And that's why Jesus is the covenant completed. And so when you I wanna just read to you from Revelation 21, Bodie, because it just summarizes what is coming and it's so beautiful. It says in Revelation 21 verse one.
Now, I saw a new heaven and a new earth for the first heaven, and the first earth had passed away. Also, there was no more sea. Then I, John saw the Holy City, new Jerusalem coming down out of heaven from God prepared as a bride adorned for her husband. And if you remember in past episodes we talked about in the completion of all things, Jesus Christ will marry his bride.

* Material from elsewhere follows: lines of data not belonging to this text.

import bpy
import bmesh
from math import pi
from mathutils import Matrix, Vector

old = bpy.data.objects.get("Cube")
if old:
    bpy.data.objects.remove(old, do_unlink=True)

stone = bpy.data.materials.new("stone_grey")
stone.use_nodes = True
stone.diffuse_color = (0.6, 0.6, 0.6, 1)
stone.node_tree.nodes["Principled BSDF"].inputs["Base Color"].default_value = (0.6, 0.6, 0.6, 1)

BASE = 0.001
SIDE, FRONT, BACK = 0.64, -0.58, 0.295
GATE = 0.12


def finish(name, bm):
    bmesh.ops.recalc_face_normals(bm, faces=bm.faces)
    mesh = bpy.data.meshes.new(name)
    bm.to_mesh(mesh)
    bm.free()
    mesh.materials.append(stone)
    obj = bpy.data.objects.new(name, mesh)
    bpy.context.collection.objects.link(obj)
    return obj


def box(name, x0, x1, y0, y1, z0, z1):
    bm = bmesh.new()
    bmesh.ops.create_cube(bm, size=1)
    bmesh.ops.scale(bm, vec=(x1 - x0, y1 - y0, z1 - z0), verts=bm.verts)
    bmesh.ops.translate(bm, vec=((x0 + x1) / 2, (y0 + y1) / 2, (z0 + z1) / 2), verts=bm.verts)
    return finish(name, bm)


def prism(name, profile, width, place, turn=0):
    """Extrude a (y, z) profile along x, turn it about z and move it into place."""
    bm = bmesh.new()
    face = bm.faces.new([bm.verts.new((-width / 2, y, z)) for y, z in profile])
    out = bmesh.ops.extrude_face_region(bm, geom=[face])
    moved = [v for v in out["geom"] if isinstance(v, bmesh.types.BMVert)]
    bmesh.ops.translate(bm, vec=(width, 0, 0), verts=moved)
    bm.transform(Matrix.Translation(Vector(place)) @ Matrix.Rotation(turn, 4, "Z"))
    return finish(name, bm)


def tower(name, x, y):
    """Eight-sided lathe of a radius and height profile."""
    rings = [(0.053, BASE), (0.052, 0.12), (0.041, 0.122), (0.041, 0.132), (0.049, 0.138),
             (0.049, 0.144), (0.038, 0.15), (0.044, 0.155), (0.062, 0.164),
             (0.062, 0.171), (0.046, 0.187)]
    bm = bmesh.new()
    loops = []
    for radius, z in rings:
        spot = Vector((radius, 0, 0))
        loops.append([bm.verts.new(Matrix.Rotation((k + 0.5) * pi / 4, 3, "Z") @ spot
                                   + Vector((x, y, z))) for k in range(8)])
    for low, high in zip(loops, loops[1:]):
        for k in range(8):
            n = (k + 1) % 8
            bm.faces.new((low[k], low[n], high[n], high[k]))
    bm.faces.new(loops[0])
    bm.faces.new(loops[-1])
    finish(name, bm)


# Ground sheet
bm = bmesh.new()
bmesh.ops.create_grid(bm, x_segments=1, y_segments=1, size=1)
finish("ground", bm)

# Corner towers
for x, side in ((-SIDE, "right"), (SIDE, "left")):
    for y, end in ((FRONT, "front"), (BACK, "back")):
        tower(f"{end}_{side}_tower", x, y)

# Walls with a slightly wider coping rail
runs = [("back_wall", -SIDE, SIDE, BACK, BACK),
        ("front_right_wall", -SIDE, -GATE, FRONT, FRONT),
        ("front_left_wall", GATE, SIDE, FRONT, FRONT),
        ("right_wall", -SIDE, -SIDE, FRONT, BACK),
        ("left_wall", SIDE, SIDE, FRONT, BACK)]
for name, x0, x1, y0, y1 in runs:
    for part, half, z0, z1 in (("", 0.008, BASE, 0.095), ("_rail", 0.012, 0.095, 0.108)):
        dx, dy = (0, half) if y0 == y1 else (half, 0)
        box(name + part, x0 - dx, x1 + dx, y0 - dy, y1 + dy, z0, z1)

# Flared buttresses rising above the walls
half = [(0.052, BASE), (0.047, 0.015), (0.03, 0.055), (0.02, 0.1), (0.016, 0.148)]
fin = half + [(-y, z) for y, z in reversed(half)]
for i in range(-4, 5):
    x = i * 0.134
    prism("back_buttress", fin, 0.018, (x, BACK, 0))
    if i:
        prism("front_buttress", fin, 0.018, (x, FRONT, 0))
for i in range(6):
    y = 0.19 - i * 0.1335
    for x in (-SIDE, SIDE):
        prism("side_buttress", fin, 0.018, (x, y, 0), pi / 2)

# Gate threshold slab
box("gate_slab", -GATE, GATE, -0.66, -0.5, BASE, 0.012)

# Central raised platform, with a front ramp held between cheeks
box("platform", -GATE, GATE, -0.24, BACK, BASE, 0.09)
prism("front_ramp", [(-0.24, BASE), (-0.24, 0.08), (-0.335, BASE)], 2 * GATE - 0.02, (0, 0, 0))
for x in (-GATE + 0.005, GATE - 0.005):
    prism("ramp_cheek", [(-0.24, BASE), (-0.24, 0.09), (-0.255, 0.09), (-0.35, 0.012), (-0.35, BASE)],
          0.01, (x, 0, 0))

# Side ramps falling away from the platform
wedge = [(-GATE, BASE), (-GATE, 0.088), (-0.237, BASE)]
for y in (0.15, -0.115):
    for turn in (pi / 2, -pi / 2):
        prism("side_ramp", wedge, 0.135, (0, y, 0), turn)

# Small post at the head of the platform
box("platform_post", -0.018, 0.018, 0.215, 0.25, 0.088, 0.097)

The church, just like Adam had his bride Eve in the garden, there will be another marriage that's eternal forever.
And so it goes on to. Verse three, and I heard a loud voice from heaven saying, behold, the tabernacle of God is with men. And he will dwell with them and they shall be his people. God himself will be with them and be their God. And God will wipe away every tear from their eyes. There shall be no more death.
There shall be no, no sorrow or crying. There shall be no more pain. For the former, things have passed away and then he who sat on the throne said, behold, I make all things new. And he said to me, right for these words are true. And faithful. And, so that's what is our blessed hope, Bodie. That's what is gonna be fulfilled at the very end.

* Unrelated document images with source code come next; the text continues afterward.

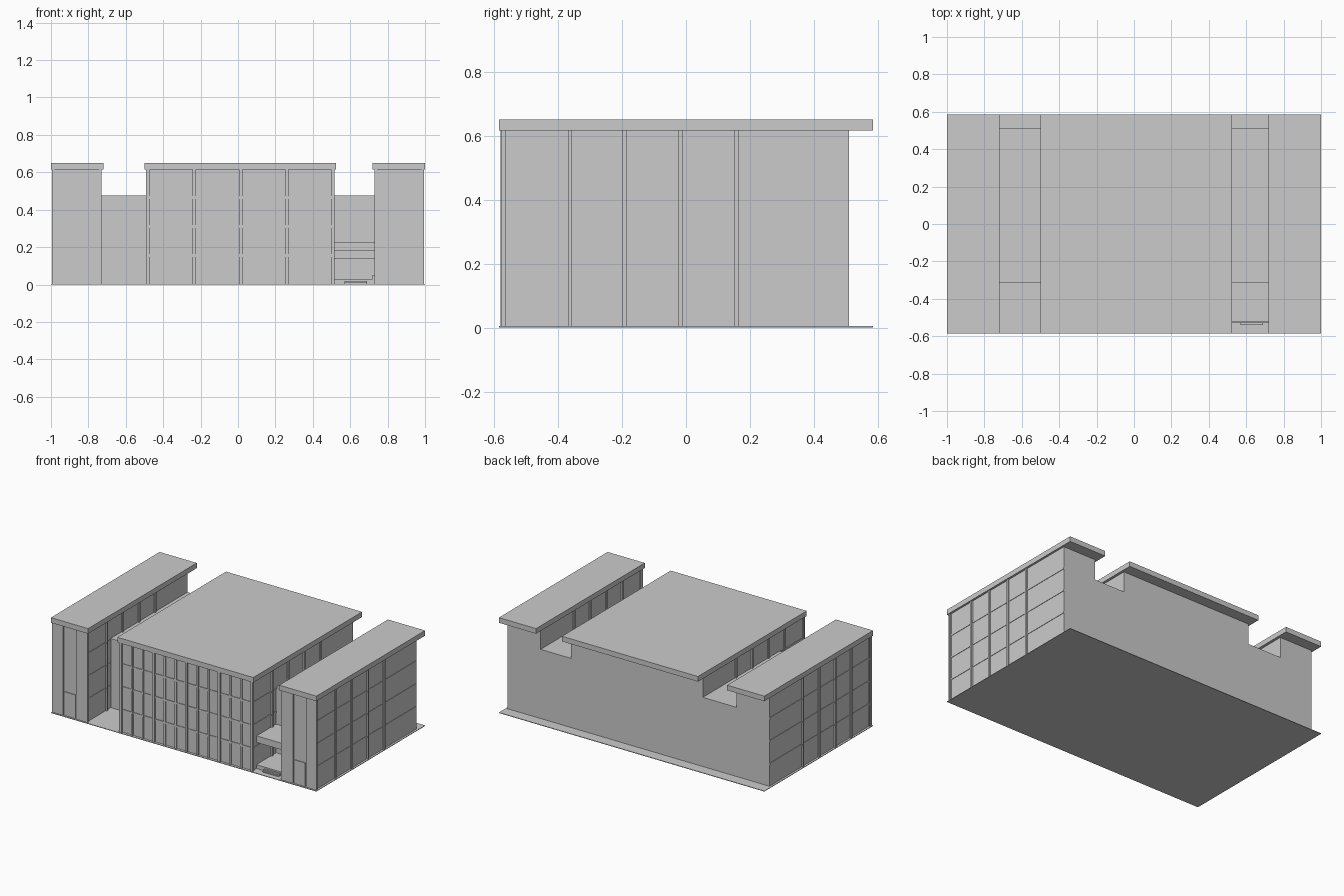
import bpy

if "Cube" in bpy.data.objects:
    bpy.data.objects.remove(bpy.data.objects["Cube"])


def box(name, x0, x1, y0, y1, z0, z1):
    """Axis-aligned box given by its limits."""
    v = [(x, y, z) for z in (z0, z1) for x, y in ((x0, y0), (x1, y0), (x1, y1), (x0, y1))]
    f = [(3, 2, 1, 0), (4, 5, 6, 7), (0, 1, 5, 4), (1, 2, 6, 5), (2, 3, 7, 6), (3, 0, 4, 7)]
    me = bpy.data.meshes.new(name)
    me.from_pydata(v, [], f)
    ob = bpy.data.objects.new(name, me)
    bpy.context.collection.objects.link(ob)
    return ob


FRONT, BACK = -0.568, 0.51
EAVE, TOP = 0.615, 0.65
SIDE_Y = [-0.571, -0.3625, -0.1925, -0.0175, 0.1575]
FLOORS = [0.155, 0.31, 0.465]


def side_ribs(name, x, out):
    """Pilasters and floor bands on a wall facing x; out is +1 or -1."""
    def span(d):
        return sorted((x - out * 0.004, x + out * d))
    for y in SIDE_Y:
        box(name + "_pilaster", *span(0.009), y - 0.007, y + 0.007, 0.003, EAVE)
    for z in FLOORS:
        box(name + "_floor_band", *span(0.003), FRONT, BACK - 0.002, z - 0.006, z + 0.006)


# ground slab
box("base_slab", -1, 1, -0.585, 0.585, 0, 0.004)

# two wings with roofs, ribs and front doors
for s, side in ((-1, "left"), (1, "right")):
    def sx(a, b):
        return sorted((s * a, s * b))
    box(side + "_wing_wall", *sx(0.738, 0.986), FRONT, BACK, 0.003, EAVE)
    box(side + "_wing_roof", *sx(0.72, 1.0), -0.585, 0.585, EAVE, TOP)
    side_ribs(side + "_wing_outer", s * 0.986, s)
    side_ribs(side + "_wing_inner", s * 0.738, -s)
    for a, b in ((0.732, 0.818), (0.914, 0.990)):
        box(side + "_wing_front_panel", *sx(a, b), FRONT - 0.008, FRONT + 0.01, 0.003, EAVE)
    box(side + "_wing_door", *sx(0.824, 0.906), FRONT - 0.005, FRONT + 0.01, 0.003, 0.165)

# central block
box("central_block_wall", -0.484, 0.508, FRONT, BACK, 0.003, EAVE)
box("central_block_roof", -0.50, 0.525, -0.585, 0.585, EAVE, TOP)
side_ribs("central_left", -0.484, -1)
side_ribs("central_right", 0.508, 1)

# central facade: twelve bays, every third pilaster deeper
for i in range(13):
    x = -0.48 + i * 0.9875 / 12
    w, d = (0.009, 0.011) if i % 3 == 0 else (0.0065, 0.007)
    box("facade_pilaster", x - w, x + w, FRONT - d, FRONT + 0.005, 0.003, EAVE)
for z in FLOORS:
    box("facade_floor_band", -0.484, 0.508, FRONT - 0.004, FRONT + 0.005, z - 0.007, z + 0.007)

# lower link blocks joining wings to the centre
box("left_link", -0.742, -0.482, -0.315, BACK, 0.003, 0.475)
box("right_link", 0.506, 0.742, -0.315, BACK, 0.003, 0.475)

# entrance in the right gap: floor, steps, canopy, lintel
box("entrance_floor", 0.506, 0.738, -0.528, -0.313, 0.003, 0.03)
box("entrance_step_upper", 0.57, 0.69, -0.539, -0.526, 0.003, 0.02)
box("entrance_step_lower", 0.57, 0.69, -0.55, -0.537, 0.003, 0.011)
box("entrance_canopy", 0.506, 0.738, -0.525, -0.313, 0.18, 0.225)
box("entrance_lintel", 0.506, 0.738, -0.335, -0.313, 0.14, 0.181)
box("entrance_post", 0.718, 0.736, -0.52, -0.505, 0.029, 0.05)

And even the very last part of the Bible, revelation chapter 22, ends with this reality of Jesus making the promise.
am coming quickly.

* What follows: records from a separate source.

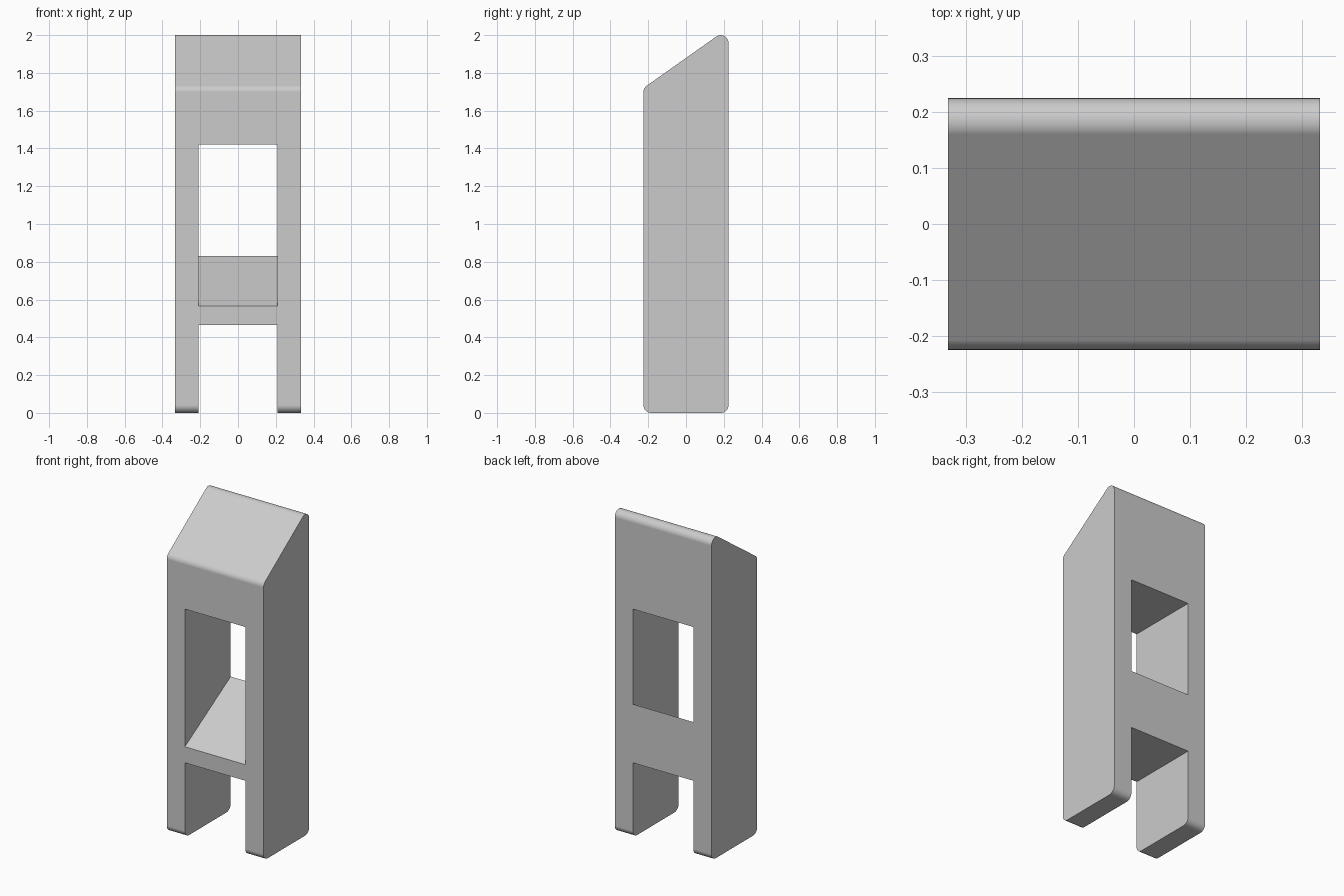
import bpy, bmesh, math
from mathutils import Vector

default = bpy.data.objects.get("Cube")
if default:
    bpy.data.objects.remove(default, do_unlink=True)

HALF_W, HALF_D, HOLE_W = 0.333, 0.225, 0.208
RADIUS, STEPS = 0.041, 10

grey = bpy.data.materials.new("light grey")
grey.use_nodes = True
colour = (0.6, 0.6, 0.6, 1)
grey.diffuse_color = colour
grey.node_tree.nodes["Principled BSDF"].inputs["Base Color"].default_value = colour


def rounded(corners, r):
    """Replace each corner of a convex outline with an arc of radius r."""
    out = []
    for i, c in enumerate(corners):
        p = Vector(c)
        a = (Vector(corners[i - 1]) - p).normalized()
        b = (Vector(corners[(i + 1) % len(corners)]) - p).normalized()
        half = a.angle(b) / 2
        centre = p + (a + b).normalized() * r / math.sin(half)
        tangent = r / math.tan(half)
        start, end = p + a * tangent - centre, p + b * tangent - centre
        sweep = math.pi - 2 * half
        for k in range(STEPS + 1):
            t = k / STEPS
            arm = start * math.sin((1 - t) * sweep) + end * math.sin(t * sweep)
            out.append(centre + arm / math.sin(sweep))
    return out


def prism(name, outline, half_width):
    """Extrude a (y, z) outline along x."""
    bm = bmesh.new()
    face = bm.faces.new([bm.verts.new((-half_width, y, z)) for y, z in outline])
    grown = bmesh.ops.extrude_face_region(bm, geom=[face])["geom"]
    moved = [v for v in grown if isinstance(v, bmesh.types.BMVert)]
    bmesh.ops.translate(bm, verts=moved, vec=(2 * half_width, 0, 0))
    # The extrusion may leave the starting face out, so close any open end
    rim = [e for e in bm.edges if e.is_boundary]
    if rim:
        bmesh.ops.holes_fill(bm, edges=rim)
    bmesh.ops.recalc_face_normals(bm, faces=bm.faces)
    mesh = bpy.data.meshes.new(name)
    bm.to_mesh(mesh)
    bm.free()
    mesh.materials.append(grey)
    obj = bpy.data.objects.new(name, mesh)
    bpy.context.collection.objects.link(obj)
    return obj


# Tower body with a sloping roof and rounded front and back edges
body = prism("tower_body", rounded([(-HALF_D, 0), (HALF_D, 0),
                                    (HALF_D, 2.038), (-HALF_D, 1.72)], RADIUS), HALF_W)

# Cutters: gap between the legs, and window whose sill rises to the back
over = 0.1
rise = (0.83 - 0.565) / (2 * HALF_D) * over
y0, y1 = -HALF_D - over, HALF_D + over
cutters = [
    prism("leg_gap_cutter", [(y0, -over), (y1, -over), (y1, 0.465), (y0, 0.465)], HOLE_W),
    prism("window_cutter", [(y0, 0.565 - rise), (y1, 0.83 + rise),
                            (y1, 1.422), (y0, 1.422)], HOLE_W),
]

bpy.context.view_layer.objects.active = body
body.select_set(True)
for cutter in cutters:
    cutter.hide_render = True
    mod = body.modifiers.new("opening", "BOOLEAN")
    mod.operation, mod.solver, mod.object = "DIFFERENCE", "EXACT", cutter
    bpy.ops.object.modifier_apply(modifier=mod.name)
    bpy.data.objects.remove(cutter, do_unlink=True)

# Smooth rounded edges, crisp openings
bpy.ops.object.shade_smooth_by_angle(angle=math.radians(30))
body.modifiers.new("flat_sides", "WEIGHTED_NORMAL").keep_sharp = True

Even come Lord Jesus.
verse says the grace. Go ahead Bodie. You could say it,
Oh man, the grace of the Lord Jesus be with all. And grace is empower. God's empowering presence in our life. Joe, I love it. Thank you for reading that. Man, we have covered so much in the last four episodes,
and let me tell you, friends, we have barely scratched the surface, haven't we?
Oh, let's look at where we covered. So we talked about the Covenant Conceived, we talked about the Covenant Confirmed, the Covenant Challenged, and in this episode, the Covenant Completed. It is so hard to summarize this
incredible reality, friends, and that's why we want to continue this podcast going forward. We wanna give people a map so if they've never heard or don't know how some of these pieces of the Bible fit together. We hope that these last four episodes have helped you, but now we're gonna shift gears, aren't we? Tell us what we can expect going forward.
Well, Now that we've done summaries of the whole Bible, and, did a zoom in to some of these four covenants that we've just explained to you of, at least how the Covenant of God is explained through these four episodes that we've done, breaking down the covenant, conceived, confirmed, challenged, and completed.
We are gonna focus in on each book of the Bible, there are 66 books of the Bible, and we wanna give you an explanation, a summary of each book of the Bible, and that's what our future episodes are going to be about. So we're gonna start with the first book of the Bible, the book of Genesis. And so our next episode will be Genesis explained, a seven part framework to maximize your Bible study.
And so you're not gonna wanna miss as we go through the books of the Bible. It's gonna be a great journey, Bodie. I'm
I can't wait, joe, I can't wait. I hope this has been helpful. Friends, again, if you have not subscribed to make sure you subscribe get new episodes right when they come out, we just pray that, you would love God's word. As much as, not as much as we do, we want to love more than we do, as much as God could ever give you to love, because there's nothing greater, there's nothing sweeter than knowing your creator and knowing what he has for you and that friends is why we believe that you can learn the Bible.
So we're excited to begin e our book by book Promise that we've started each episode with. Genesis explained a seven part framework to maximize your study. We will see you in episode seven. Until then, stay in the word, stay in prayer, and grace in peace. We'll talk to you later. Thanks.
Amen. God bless you.